From Umbrella: LUCKY follows the spiritual journey of a 90-year-old atheist and the quirky characters that inhabit his off the map desert town. Having out lived and out smoked all of his contemporaries, the fiercely independent Lucky finds himself at the precipice of life, thrust into a journey of self exploration, leading towards that which is so often unattainable: enlightenment. Acclaimed character actor John Carroll Lynch’s directorial debut, “Lucky”, is at once a love letter to the life and career of Harry Dean Stanton as well as a meditation on mortality, loneliness, spirituality, and human connection.
From AB Film Review: Harry Dean Stanton plays his last role after a career filled to the brim with great characters, in John Carroll Lynch’s directorial debut, Lucky. This was a film that we foolishly missed while it was in cinemas in 2017 and have been kicking ourselves ever since. To see it being released on DVD so quickly is great as I’ll be able to rectify that error very quickly. Critic Witney Seibold put this right at the top of his favourite films from 2017.
From Umbrella: Fred Schepisi’s internationally acclaimed masterpiece, based on the novel by Thomas Keneally, is the shocking tale of an indigenous man driven to madness and revenge. Jimmie Blacksmith (Tommy Lewis) is a young Aboriginal half-caste raised in central NSW at the turn-of-the-century, a boy initiated by his tribe but also educated by a stern Methodist minister (Jack Thompson). Looking to gain respectability in European society, Jimmy finds a white bride while performing back-breaking work on local farms, but cannot escape his skin colour, suffering ongoing racism and oppression.
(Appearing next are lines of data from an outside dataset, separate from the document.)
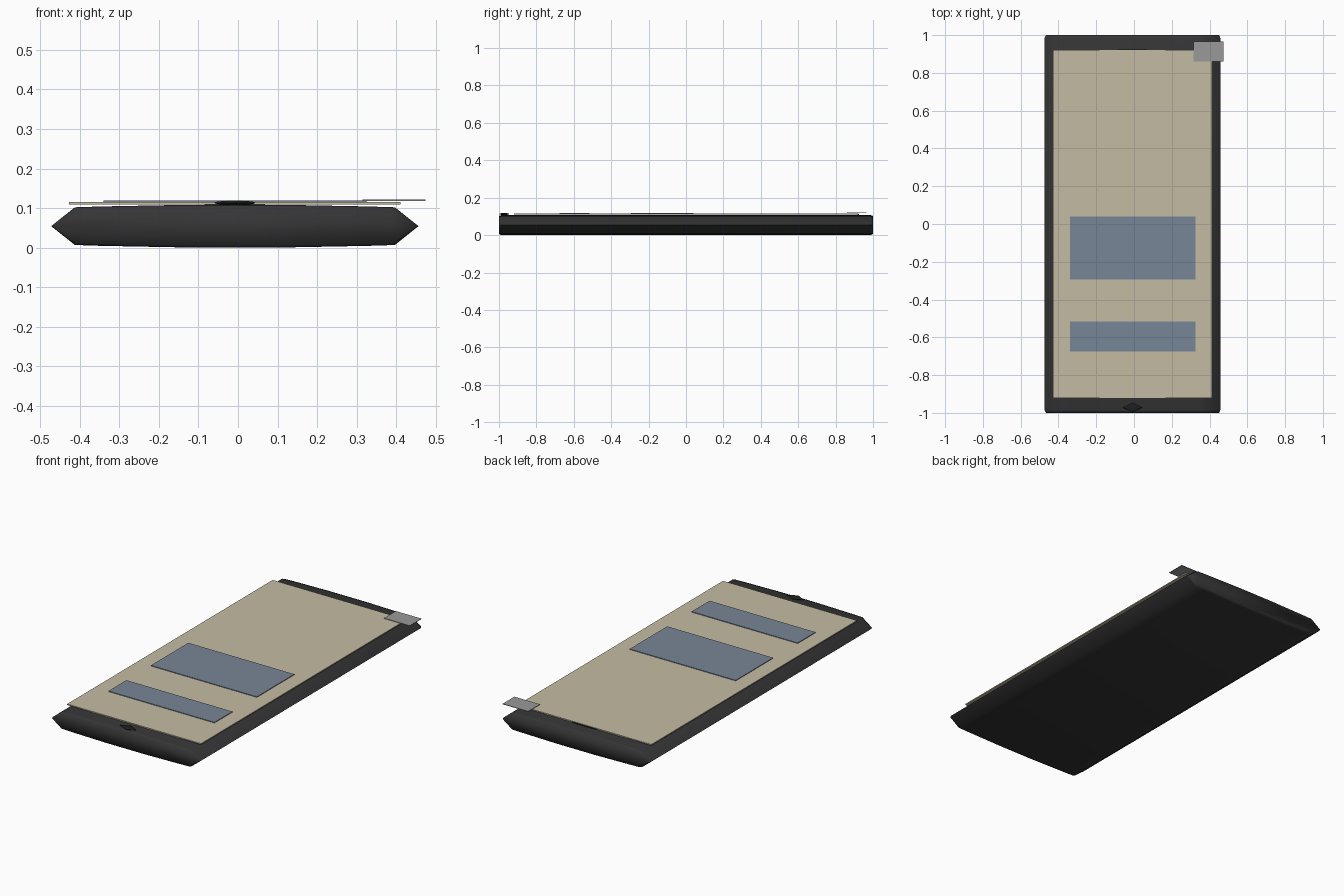
import bpy, bmesh, math
from mathutils import Matrix

if "Cube" in bpy.data.objects:
    bpy.data.objects.remove(bpy.data.objects["Cube"])

CX = -0.008  # centre line of the handset


def material(name, rgb):
    m = bpy.data.materials.new(name)
    m.diffuse_color = (*rgb, 1)
    m.use_nodes = True
    m.node_tree.nodes["Principled BSDF"].inputs["Base Color"].default_value = m.diffuse_color
    return m


def finish(bm, name, mat=None):
    bmesh.ops.recalc_face_normals(bm, faces=bm.faces)
    me = bpy.data.meshes.new(name)
    bm.to_mesh(me)
    bm.free()
    ob = bpy.data.objects.new(name, me)
    bpy.context.collection.objects.link(ob)
    if mat:
        me.materials.append(mat)
    return ob


def slab(name, x, y, z, mat=None):
    bm = bmesh.new()
    size = (x[1] - x[0], y[1] - y[0], z[1] - z[0])
    mid = (sum(x) / 2, sum(y) / 2, sum(z) / 2)
    bmesh.ops.create_cube(bm, size=1, matrix=Matrix.Translation(mid) @ Matrix.Diagonal((*size, 1)))
    return finish(bm, name, mat)


black = material("dark_plastic", (0.035, 0.035, 0.037))
glass = material("cream_screen", (0.55, 0.50, 0.37))
blue = material("blue_panel", (0.19, 0.24, 0.31))
dark = material("button_black", (0.012, 0.014, 0.014))

# Body: domed slab with pointed long sides, lofted through four sections
half = [(0.465, 0), (0.405, 0.045), (0.34, 0.047), (0.12, 0.051)]
upper = half + [(-x, z) for x, z in reversed(half)]
profile = upper + [(-x, -z) for x, z in upper[1:-1]]
bm = bmesh.new()
rings = []
for y, sx, sz in [(-1, 0.985, 0.90), (-0.985, 1, 1), (0.985, 1, 1), (1, 0.985, 0.90)]:
    rings.append([bm.verts.new((CX + x * sx, y, 0.055 + z * sz * 1.06)) for x, z in profile])
for a, b in zip(rings, rings[1:]):
    for i in range(len(a)):
        j = (i + 1) % len(a)
        bm.faces.new((a[i], a[j], b[j], b[i]))
bm.faces.new(rings[0])
bm.faces.new(rings[-1])
bmesh.ops.translate(bm, verts=bm.verts, vec=(0, 0, -min(v.co.z for v in bm.verts)))
body = finish(bm, "phone_body", black)
bpy.context.view_layer.objects.active = body
body.select_set(True)
bpy.ops.object.shade_smooth_by_angle(angle=math.radians(80))

# Screen with a slim speaker strip at the top edge
slab("screen", (-0.428, 0.412), (-0.92, 0.922), (0.109, 0.115), glass)
slab("speaker_strip", (-0.085, 0.068), (0.918, 0.926), (0.107, 0.112), dark)

# Panels shown on the screen
for name, y in (("large_panel", (-0.295, 0.04)), ("small_panel", (-0.675, -0.515))):
    slab(name, (-0.34, 0.325), y, (0.114, 0.119), blue)

# Grey tab at the corner
slab("corner_tab", (0.315, 0.475), (0.86, 0.965), (0.118, 0.121), material("grey_tab", (0.32, 0.32, 0.32)))

# Four-sided button near the lower edge
bm = bmesh.new()
bmesh.ops.create_uvsphere(bm, u_segments=4, v_segments=6, radius=1)
bmesh.ops.transform(bm, verts=bm.verts,
                    matrix=Matrix.Translation((CX, -0.972, 0.113)) @ Matrix.Diagonal((0.052, 0.026, 0.006, 1)))
finish(bm, "button", dark)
Discovering that he may not be the father of his wife’s child, and fired without pay, Jimmy explodes in a fury of violent revenge and escapes into the bush with his brother Mort, cutting a bloody path of retribution upon the society that has forsaken him. In 1901, the year Australian democracy is born, Jimmy Blacksmith finally faces his fate, and with it the fate of his people.
From AB Film Review: This Aussie classic is one that I noted in my review: There is nothing more unsettling about the film The Chant of Jimmie Blacksmith than the fact that it’s still a wholly relevant film. Released on Bluray for the first time, The Chant of Jimmie Blacksmith is a powerful film that will be presented with a swag full of great special features:
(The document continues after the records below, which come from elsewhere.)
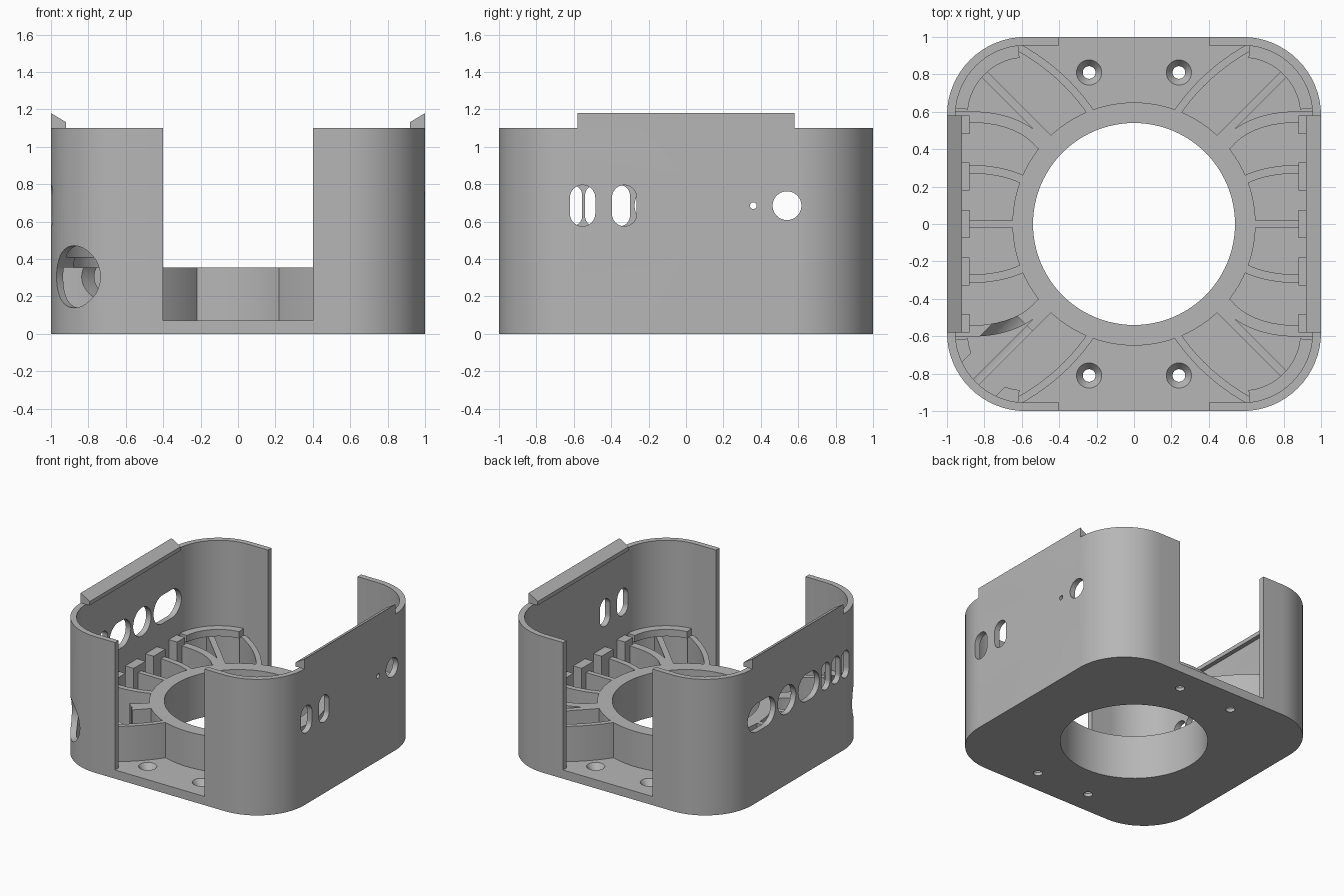
import bpy, bmesh, math
from mathutils import Matrix, Vector

cube = bpy.data.objects.get("Cube")
if cube:
    bpy.data.objects.remove(cube)

grey = bpy.data.materials.new("plain grey")
grey.use_nodes = True
grey.diffuse_color = (0.47, 0.47, 0.47, 1)
grey.node_tree.nodes["Principled BSDF"].inputs["Base Color"].default_value = (0.47, 0.47, 0.47, 1)

FLOOR, GRILLE, RIM = 0.07, 0.355, 1.1
WALL = 0.045
HOLE_Z = 0.685


def arc(r, start, end, n, cx=0, cy=0):
    steps = [math.radians(start + (end - start) * i / n) for i in range(n + 1)]
    return [(cx + r * math.cos(a), cy + r * math.sin(a)) for a in steps]


def circle(r, n=48):
    return arc(r, 0, 360, n)[:-1]


def rounded(hx, hy, r, n=16):
    """Rounded rectangle from half sizes and corner radius."""
    pts = []
    for k, (sx, sy) in enumerate([(1, 1), (-1, 1), (-1, -1), (1, -1)]):
        pts += arc(r, 90 * k, 90 * k + 90, n, sx * (hx - r), sy * (hy - r))
    clean = []
    for p in pts:
        if not clean or math.dist(p, clean[-1]) > 1e-5:
            clean.append(p)
    if math.dist(clean[0], clean[-1]) < 1e-5:
        clean.pop()
    return clean


def prism(name, pts, z0, z1, matrix=None, top_scale=1):
    """Closed outline extruded along z, then placed by a matrix."""
    bm = bmesh.new()
    low = [bm.verts.new((x, y, z0)) for x, y in pts]
    high = [bm.verts.new((x * top_scale, y * top_scale, z1)) for x, y in pts]
    bm.faces.new(low[::-1])
    bm.faces.new(high)
    for i in range(len(pts)):
        j = (i + 1) % len(pts)
        bm.faces.new((low[i], low[j], high[j], high[i]))
    if matrix:
        bm.transform(matrix)
    bmesh.ops.recalc_face_normals(bm, faces=bm.faces)
    mesh = bpy.data.meshes.new(name)
    bm.to_mesh(mesh)
    bm.free()
    mesh.materials.append(grey)
    ob = bpy.data.objects.new(name, mesh)
    bpy.context.collection.objects.link(ob)
    return ob


def select(ob):
    bpy.ops.object.select_all(action='DESELECT')
    ob.select_set(True)
    bpy.context.view_layer.objects.active = ob


def cut(ob, cutter, keep=False):
    mod = ob.modifiers.new("cut", 'BOOLEAN')
    mod.operation = 'DIFFERENCE'
    mod.solver = 'EXACT'
    mod.object = cutter
    select(ob)
    bpy.ops.object.modifier_apply(modifier=mod.name)
    if not keep:
        bpy.data.objects.remove(cutter)


def rib_outline(a, mid, b, width):
    """Outline of a curved bar that passes through three points."""
    a, mid, b = Vector(a), Vector(mid), Vector(b)
    ctrl = 2 * mid - (a + b) / 2
    left, right = [], []
    for i in range(11):
        t = i / 10
        p = a * (1 - t) ** 2 + ctrl * 2 * t * (1 - t) + b * t * t
        d = ((ctrl - a) * (1 - t) + (b - ctrl) * t).normalized()
        side = Vector((-d.y, d.x)) * width / 2
        left.append(tuple(p + side))
        right.append(tuple(p - side))
    return left + right[::-1]


parts = []

# Shell: rounded tray with open front and back
shell = prism("shell", rounded(1, 1, 0.42), 0, RIM)
inner = 1 - WALL
cut(shell, prism("inside_cutter", rounded(inner, inner, 0.42 - WALL), FLOOR, 2))
cut(shell, prism("opening_cutter", [(-0.4, -2), (0.4, -2), (0.4, 2), (-0.4, 2)], FLOOR, 2))
cut(shell, prism("fan_hole_cutter", circle(0.54, 96), -1, 1))

# Countersunk screw holes
for sx in (-1, 1):
    for sy in (-1, 1):
        place = Matrix.Translation((sx * 0.24, sy * 0.81, 0))
        cut(shell, prism("screw_cutter", circle(0.034, 24), -1, 1, place))
        cut(shell, prism("sink_cutter", circle(0.034, 32), 0.025, 0.08, place, 2.2))

# Port holes in both side walls: side, y, half width, half height
ports = [(1, -0.553, 0.068, 0.11), (1, -0.33, 0.066, 0.11),
         (1, 0.36, 0.018, 0.018), (1, 0.54, 0.077, 0.077),
         (-1, 0.46, 0.175, 0.115), (-1, 0.14, 0.115, 0.115), (-1, -0.14, 0.135, 0.11),
         (-1, -0.355, 0.055, 0.11), (-1, -0.485, 0.055, 0.11), (-1, -0.61, 0.055, 0.11)]
for side, y, hw, hh in ports:
    place = Matrix.Translation((side, y, HOLE_Z)) @ Matrix.Rotation(math.pi / 2, 4, 'Y')
    cut(shell, prism("port_cutter", rounded(hh, hw, min(hw, hh), 10), -0.2, 0.2, place))
parts.append(shell)

# Slanted lips on top of the side walls
for side, label in ((1, "left"), (-1, "right")):
    profile = [(side * x, z) for x, z in
               [(1, RIM), (1, 1.18), (0.92, 1.132), (0.92, RIM)]]
    parts.append(prism(label + "_lip", profile, -0.58, 0.58, Matrix.Rotation(math.pi / 2, 4, 'X')))

# Fan ring
ring = prism("fan_ring", circle(0.65, 96), FLOOR - 0.01, GRILLE)
cut(ring, prism("ring_cutter", circle(0.54, 96), -1, 1))
parts.append(ring)

# Curved grille ribs and corner ledges, repeated in four quarters
ribs = {
    "side_rib": ((0.59, 0.235), (0.76, 0.285), (0.97, 0.29), 0.045),
    "petal_rib": ((0.49, 0.42), (0.68, 0.545), (0.97, 0.57), 0.06),
    "diagonal_rib": ((0.43, 0.43), (0.6, 0.6), (0.86, 0.86), 0.045),
    "frame_rib": ((0.22, 0.58), (0.4, 0.79), (0.635, 0.955), 0.04),
}
ledge = arc(0.385, 6, 84, 16, 0.58, 0.58) + arc(0.31, 84, 6, 16, 0.58, 0.58)
quarter_parts = []
for sx in (-1, 1):
    for sy in (-1, 1):
        label = ("front_" if sy < 0 else "back_") + ("left_" if sx > 0 else "right_")
        made = []
        for name, (a, mid, b, w) in ribs.items():
            pts = [(sx * x, sy * y) for x, y in rib_outline(a, mid, b, w)]
            made.append(prism(label + name, pts, FLOOR - 0.01, GRILLE))
        pts = [(sx * x, sy * y) for x, y in ledge]
        made.append(prism(label + "corner_ledge", pts, GRILLE, 0.41))
        parts += made
        if sx < 0 and sy < 0:
            quarter_parts = made

# Middle ribs and wall tabs
for side, label in ((1, "left"), (-1, "right")):
    pts = [(side * x, y) for x, y in rib_outline((0.6, 0), (0.8, 0), (0.97, 0), 0.04)]
    parts.append(prism(label + "_middle_rib", pts, FLOOR - 0.01, GRILLE))
    for y, half in ((0.53, 0.05), (0.255, 0.075), (0, 0.075), (-0.255, 0.075), (-0.53, 0.05)):
        pts = [(side * 0.88, y - half), (side * 0.97, y - half),
               (side * 0.97, y + half), (side * 0.88, y + half)]
        parts.append(prism(label + "_wall_tab", pts, FLOOR - 0.01, 0.41))

# Diagonal cable hole through the front right corner
aim = Vector((-1, -1, 0)).normalized()
place = Matrix.Translation((0, 0, 0.305)) @ aim.to_track_quat('Z', 'Y').to_matrix().to_4x4()
cable = prism("cable_cutter", circle(0.166), 0.79, 1.6, place)
for ob in quarter_parts + [shell]:
    cut(ob, cable, keep=True)
bpy.data.objects.remove(cable)

# Smooth curved walls, sharp edges
for ob in parts:
    select(ob)
    bpy.ops.object.shade_smooth_by_angle(angle=math.radians(30))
- Play feature with introduction by Fred Schepisi
- – A Conversation with director, Fred Schepisi & cinematographer, Ian Baker (66 mins)
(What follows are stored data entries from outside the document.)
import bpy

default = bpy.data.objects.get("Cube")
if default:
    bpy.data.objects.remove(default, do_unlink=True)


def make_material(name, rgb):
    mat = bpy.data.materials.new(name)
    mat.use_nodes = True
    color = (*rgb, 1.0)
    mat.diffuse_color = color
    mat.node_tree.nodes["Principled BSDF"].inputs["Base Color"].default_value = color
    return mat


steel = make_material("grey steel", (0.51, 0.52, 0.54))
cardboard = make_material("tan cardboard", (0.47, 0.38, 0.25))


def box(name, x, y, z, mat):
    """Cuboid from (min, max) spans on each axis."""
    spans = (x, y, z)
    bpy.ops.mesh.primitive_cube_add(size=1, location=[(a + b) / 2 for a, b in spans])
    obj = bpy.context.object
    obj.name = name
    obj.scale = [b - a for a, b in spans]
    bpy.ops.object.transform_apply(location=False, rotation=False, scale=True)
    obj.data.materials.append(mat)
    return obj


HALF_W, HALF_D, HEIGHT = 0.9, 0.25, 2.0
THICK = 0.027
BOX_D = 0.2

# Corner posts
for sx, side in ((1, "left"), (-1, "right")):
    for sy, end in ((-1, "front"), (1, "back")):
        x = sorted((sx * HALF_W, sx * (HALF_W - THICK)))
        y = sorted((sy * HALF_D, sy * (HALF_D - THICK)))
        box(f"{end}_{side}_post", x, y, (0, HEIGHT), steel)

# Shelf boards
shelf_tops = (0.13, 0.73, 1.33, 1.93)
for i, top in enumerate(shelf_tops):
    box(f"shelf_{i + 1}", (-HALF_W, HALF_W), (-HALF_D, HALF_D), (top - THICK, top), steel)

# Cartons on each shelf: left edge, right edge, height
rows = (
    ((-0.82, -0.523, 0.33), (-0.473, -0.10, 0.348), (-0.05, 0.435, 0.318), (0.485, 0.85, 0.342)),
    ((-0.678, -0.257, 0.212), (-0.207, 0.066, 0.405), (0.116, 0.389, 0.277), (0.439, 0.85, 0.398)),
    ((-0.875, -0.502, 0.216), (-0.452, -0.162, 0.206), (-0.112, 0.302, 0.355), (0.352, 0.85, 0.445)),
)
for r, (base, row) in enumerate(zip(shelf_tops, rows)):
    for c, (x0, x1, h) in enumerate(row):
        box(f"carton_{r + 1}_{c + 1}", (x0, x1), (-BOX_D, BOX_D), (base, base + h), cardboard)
- – Melbourne Premiere from Willesee at Seven, June 1978 (7 mins)
- – CELLULOID GYPSIES: Making Jimmie Blacksmith – Interviews with key cast and crew, including director, Fred Schepisi and actor, Tommy Lewis
- – Interview with Tommy Lewis (26 mins)
- – Audio Commentary with Fred Schepisi
- – Q& A session with Fred Schepisi and actor, Geoffrey Rush at MIFF(Melbourne International Film Festival) 2008 (34 mins)
- – Making Us Blacksmiths – Documentary on the casting of Aboriginal lead actors, Tommy Lewis and Freddy Reynolds
- – Stills Gallery
- – Theatrical Trailer
March is a bumper month with some truly great discs being released. It’s hard to actually circle out just one disc to buy, but really, if you’re going to buy any of them you’ll not be disappointed. My money is definitely going to Cosi, and will be upgrading The Chant of Jimmie Blacksmith as well.